Saved entries
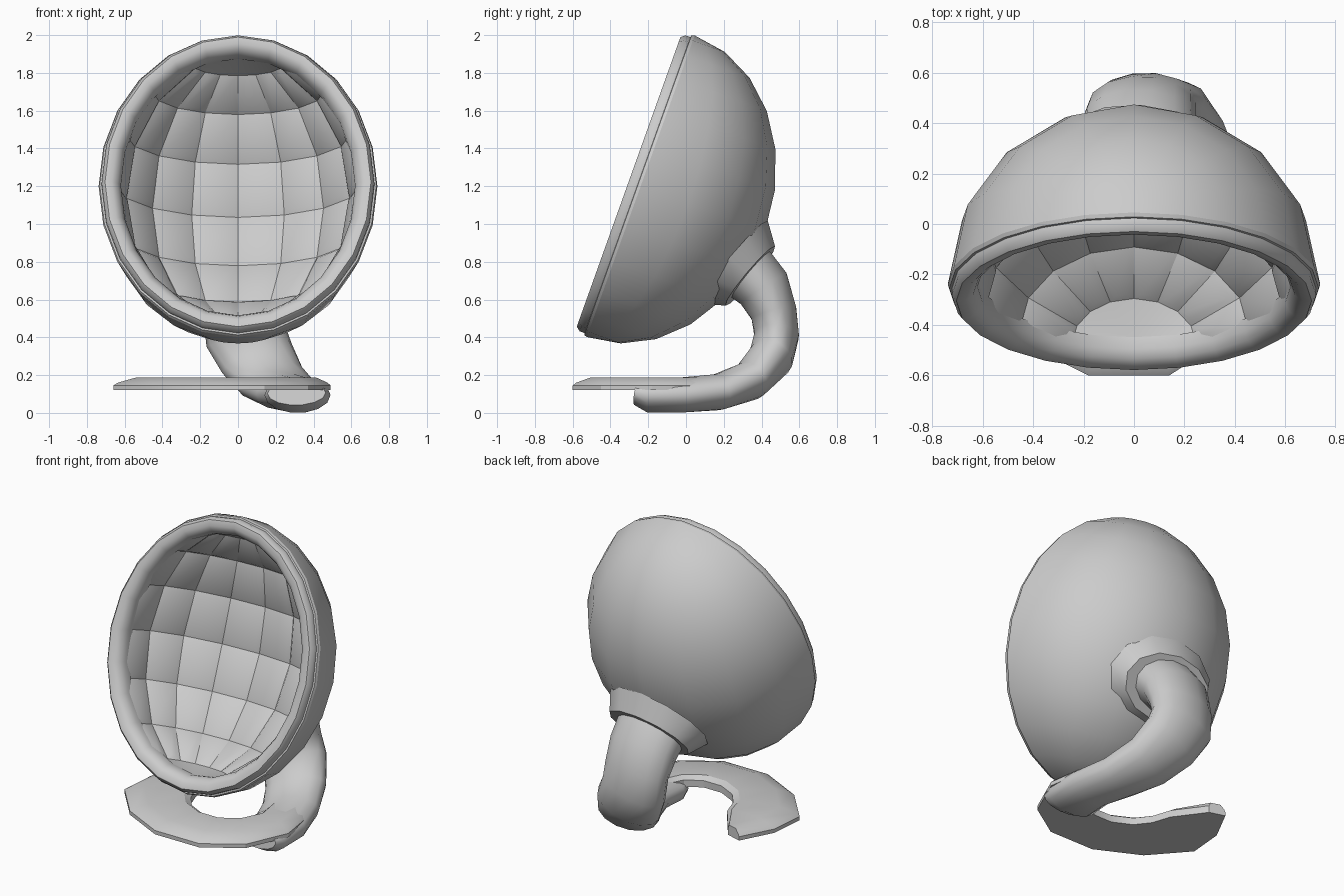
import bpy, bmesh
from math import sin, cos, pi, radians
from mathutils import Vector

if "Cube" in bpy.data.objects:
    bpy.data.objects.remove(bpy.data.objects["Cube"])

# Tilted frame of the bowl opening: centre, up-the-rim axis, outward axis
CENTRE = Vector((0, -0.24, 1.20))
UP = Vector((0, 0.337, 0.9415))
OUT = Vector((0, -0.9415, 0.337))


def tilt(x, u, n):
    return CENTRE + Vector((x, 0, 0)) + UP * u + OUT * n


def finish(name, bm, angle=35):
    me = bpy.data.meshes.new(name)
    bm.to_mesh(me)
    bm.free()
    ob = bpy.data.objects.new(name, me)
    bpy.context.collection.objects.link(ob)
    bpy.ops.object.select_all(action='DESELECT')
    ob.select_set(True)
    bpy.context.view_layer.objects.active = ob
    bpy.ops.object.shade_smooth_by_angle(angle=radians(angle))
    return ob


def loft(rings, around=True, loop=False, caps=False):
    """Skin a list of equal-length point rings."""
    bm = bmesh.new()
    vs = [[bm.verts.new(p) for p in r] for r in rings]
    m, k = len(vs), len(vs[0])
    for i in range(m if loop else m - 1):
        a, b = vs[i], vs[(i + 1) % m]
        for j in range(k if around else k - 1):
            q = (j + 1) % k
            bm.faces.new((a[j], a[q], b[q], b[j]))
    if caps:
        bm.faces.new(vs[0])
        bm.faces.new(vs[-1])
    bmesh.ops.remove_doubles(bm, verts=bm.verts, dist=1e-4)
    bmesh.ops.recalc_face_normals(bm, faces=bm.faces)
    return bm


def half_ellipsoid(a, b, c, rings, segs, facing):
    """Half ellipsoid with its poles at the top and bottom of the rim."""
    bm = loft([[tilt(a * cos(pi * j / segs) * sin(pi * i / rings),
                     b * cos(pi * i / rings),
                     -c * sin(pi * j / segs) * sin(pi * i / rings))
                for j in range(segs + 1)] for i in range(rings + 1)], around=False)
    bm.normal_update()
    if sum(f.normal.dot(OUT) for f in bm.faces) * facing < 0:
        bmesh.ops.reverse_faces(bm, faces=bm.faces)
        bm.normal_update()
    return bm


def tube(stations, sides):
    """Elliptical rings (x, y, z, half width, half thickness) along a path."""
    pts = [Vector(s[:3]) for s in stations]
    rings = []
    for i, s in enumerate(stations):
        t = (pts[min(i + 1, len(pts) - 1)] - pts[max(i - 1, 0)]).normalized()
        side = (Vector((1, 0, 0)) - t * t.x).normalized()
        nor = t.cross(side)
        rings.append([pts[i] + side * s[3] * cos(2 * pi * j / sides)
                      + nor * s[4] * sin(2 * pi * j / sides) for j in range(sides)])
    return loft(rings, caps=True)


# Outer shell
finish("seat_shell", half_ellipsoid(0.738, 0.848, 0.70, 12, 8, -1))

# Padded lining: softly puffed panels between shallow seams
bm = half_ellipsoid(0.64, 0.745, 0.49, 8, 8, 1)
quads = [f for f in bm.faces if len(f.verts) == 4]
bmesh.ops.inset_individual(bm, faces=quads, thickness=0.035, depth=0.01)
finish("seat_lining", bm, 42)

# Rounded rim swept around the opening
profile = [(0, 0), (-0.006, 0.016), (-0.016, 0.018), (-0.016, 0.045), (-0.034, 0.068),
           (-0.07, 0.068), (-0.10, 0.045), (-0.118, 0.01), (-0.118, -0.04)]
finish("seat_rim", loft([[tilt((0.738 + r) * cos(2 * pi * i / 24),
                               (0.848 + r) * sin(2 * pi * i / 24), n)
                          for r, n in profile] for i in range(24)],
                        around=False, loop=True), 45)

# Flared collar where the stem meets the shell
finish("stem_collar", tube([(0.02, 0.25, 0.80, 0.35, 0.285),
                            (0.03, 0.34, 0.725, 0.29, 0.205)], 12))

# Curved stem sweeping down into the foot
finish("stem", tube([(0.02, 0.31, 0.76, 0.23, 0.17),
                     (0.02, 0.41, 0.66, 0.225, 0.15),
                     (0.03, 0.465, 0.53, 0.215, 0.125),
                     (0.04, 0.48, 0.41, 0.215, 0.12),
                     (0.10, 0.45, 0.29, 0.205, 0.12),
                     (0.18, 0.34, 0.17, 0.19, 0.105),
                     (0.26, 0.17, 0.11, 0.175, 0.097),
                     (0.32, -0.02, 0.095, 0.17, 0.095),
                     (0.315, -0.20, 0.094, 0.175, 0.094),
                     (0.31, -0.262, 0.105, 0.155, 0.065)], 14), 50)

# Flat C-shaped foot: outer and inner edge points with a domed section
outer = [(0.38, 0.20), (0.46, 0.02), (0.49, -0.18), (0.37, -0.45), (0.14, -0.6), (-0.18, -0.6),
         (-0.46, -0.46), (-0.66, -0.23), (-0.64, 0.0), (-0.53, 0.21)]
inner = [(0.18, 0.18), (0.21, 0.02), (0.23, -0.10), (0.17, -0.22), (0.07, -0.28), (-0.06, -0.28),
         (-0.18, -0.22), (-0.25, -0.13), (-0.29, -0.01), (-0.43, 0.18)]
rings = []
for o, i in zip(outer, inner):
    o, i = Vector((*o, 0)), Vector((*i, 0))
    w = i - o
    rings.append([p + Vector((0, 0, z)) for p, z in (
        (o, 0.12), (o, 0.145), (o + w * 0.06, 0.16), (o + w * 0.3, 0.188),
        (o + w * 0.9, 0.188), (i, 0.165), (i, 0.12))])
finish("foot", loft(rings, caps=True), 30)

▸ **TASK BRIEF**
From the first line to the last, please copy the data exactly, with the pictures left out.

▸ **EXERCISE OUTPUT**
import bpy, bmesh
from math import sin, cos, pi, radians
from mathutils import Vector

if "Cube" in bpy.data.objects:
    bpy.data.objects.remove(bpy.data.objects["Cube"])

# Tilted frame of the bowl opening: centre, up-the-rim axis, outward axis
CENTRE = Vector((0, -0.24, 1.20))
UP = Vector((0, 0.337, 0.9415))
OUT = Vector((0, -0.9415, 0.337))


def tilt(x, u, n):
    return CENTRE + Vector((x, 0, 0)) + UP * u + OUT * n


def finish(name, bm, angle=35):
    me = bpy.data.meshes.new(name)
    bm.to_mesh(me)
    bm.free()
    ob = bpy.data.objects.new(name, me)
    bpy.context.collection.objects.link(ob)
    bpy.ops.object.select_all(action='DESELECT')
    ob.select_set(True)
    bpy.context.view_layer.objects.active = ob
    bpy.ops.object.shade_smooth_by_angle(angle=radians(angle))
    return ob


def loft(rings, around=True, loop=False, caps=False):
    """Skin a list of equal-length point rings."""
    bm = bmesh.new()
    vs = [[bm.verts.new(p) for p in r] for r in rings]
    m, k = len(vs), len(vs[0])
    for i in range(m if loop else m - 1):
        a, b = vs[i], vs[(i + 1) % m]
        for j in range(k if around else k - 1):
            q = (j + 1) % k
            bm.faces.new((a[j], a[q], b[q], b[j]))
    if caps:
        bm.faces.new(vs[0])
        bm.faces.new(vs[-1])
    bmesh.ops.remove_doubles(bm, verts=bm.verts, dist=1e-4)
    bmesh.ops.recalc_face_normals(bm, faces=bm.faces)
    return bm


def half_ellipsoid(a, b, c, rings, segs, facing):
    """Half ellipsoid with its poles at the top and bottom of the rim."""
    bm = loft([[tilt(a * cos(pi * j / segs) * sin(pi * i / rings),
                     b * cos(pi * i / rings),
                     -c * sin(pi * j / segs) * sin(pi * i / rings))
                for j in range(segs + 1)] for i in range(rings + 1)], around=False)
    bm.normal_update()
    if sum(f.normal.dot(OUT) for f in bm.faces) * facing < 0:
        bmesh.ops.reverse_faces(bm, faces=bm.faces)
        bm.normal_update()
    return bm


def tube(stations, sides):
    """Elliptical rings (x, y, z, half width, half thickness) along a path."""
    pts = [Vector(s[:3]) for s in stations]
    rings = []
    for i, s in enumerate(stations):
        t = (pts[min(i + 1, len(pts) - 1)] - pts[max(i - 1, 0)]).normalized()
        side = (Vector((1, 0, 0)) - t * t.x).normalized()
        nor = t.cross(side)
        rings.append([pts[i] + side * s[3] * cos(2 * pi * j / sides)
                      + nor * s[4] * sin(2 * pi * j / sides) for j in range(sides)])
    return loft(rings, caps=True)


# Outer shell
finish("seat_shell", half_ellipsoid(0.738, 0.848, 0.70, 12, 8, -1))

# Padded lining: softly puffed panels between shallow seams
bm = half_ellipsoid(0.64, 0.745, 0.49, 8, 8, 1)
quads = [f for f in bm.faces if len(f.verts) == 4]
bmesh.ops.inset_individual(bm, faces=quads, thickness=0.035, depth=0.01)
finish("seat_lining", bm, 42)

# Rounded rim swept around the opening
profile = [(0, 0), (-0.006, 0.016), (-0.016, 0.018), (-0.016, 0.045), (-0.034, 0.068),
           (-0.07, 0.068), (-0.10, 0.045), (-0.118, 0.01), (-0.118, -0.04)]
finish("seat_rim", loft([[tilt((0.738 + r) * cos(2 * pi * i / 24),
                               (0.848 + r) * sin(2 * pi * i / 24), n)
                          for r, n in profile] for i in range(24)],
                        around=False, loop=True), 45)

# Flared collar where the stem meets the shell
finish("stem_collar", tube([(0.02, 0.25, 0.80, 0.35, 0.285),
                            (0.03, 0.34, 0.725, 0.29, 0.205)], 12))

# Curved stem sweeping down into the foot
finish("stem", tube([(0.02, 0.31, 0.76, 0.23, 0.17),
                     (0.02, 0.41, 0.66, 0.225, 0.15),
                     (0.03, 0.465, 0.53, 0.215, 0.125),
                     (0.04, 0.48, 0.41, 0.215, 0.12),
                     (0.10, 0.45, 0.29, 0.205, 0.12),
                     (0.18, 0.34, 0.17, 0.19, 0.105),
                     (0.26, 0.17, 0.11, 0.175, 0.097),
                     (0.32, -0.02, 0.095, 0.17, 0.095),
                     (0.315, -0.20, 0.094, 0.175, 0.094),
                     (0.31, -0.262, 0.105, 0.155, 0.065)], 14), 50)

# Flat C-shaped foot: outer and inner edge points with a domed section
outer = [(0.38, 0.20), (0.46, 0.02), (0.49, -0.18), (0.37, -0.45), (0.14, -0.6), (-0.18, -0.6),
         (-0.46, -0.46), (-0.66, -0.23), (-0.64, 0.0), (-0.53, 0.21)]
inner = [(0.18, 0.18), (0.21, 0.02), (0.23, -0.10), (0.17, -0.22), (0.07, -0.28), (-0.06, -0.28),
         (-0.18, -0.22), (-0.25, -0.13), (-0.29, -0.01), (-0.43, 0.18)]
rings = []
for o, i in zip(outer, inner):
    o, i = Vector((*o, 0)), Vector((*i, 0))
    w = i - o
    rings.append([p + Vector((0, 0, z)) for p, z in (
        (o, 0.12), (o, 0.145), (o + w * 0.06, 0.16), (o + w * 0.3, 0.188),
        (o + w * 0.9, 0.188), (i, 0.165), (i, 0.12))])
finish("foot", loft(rings, caps=True), 30)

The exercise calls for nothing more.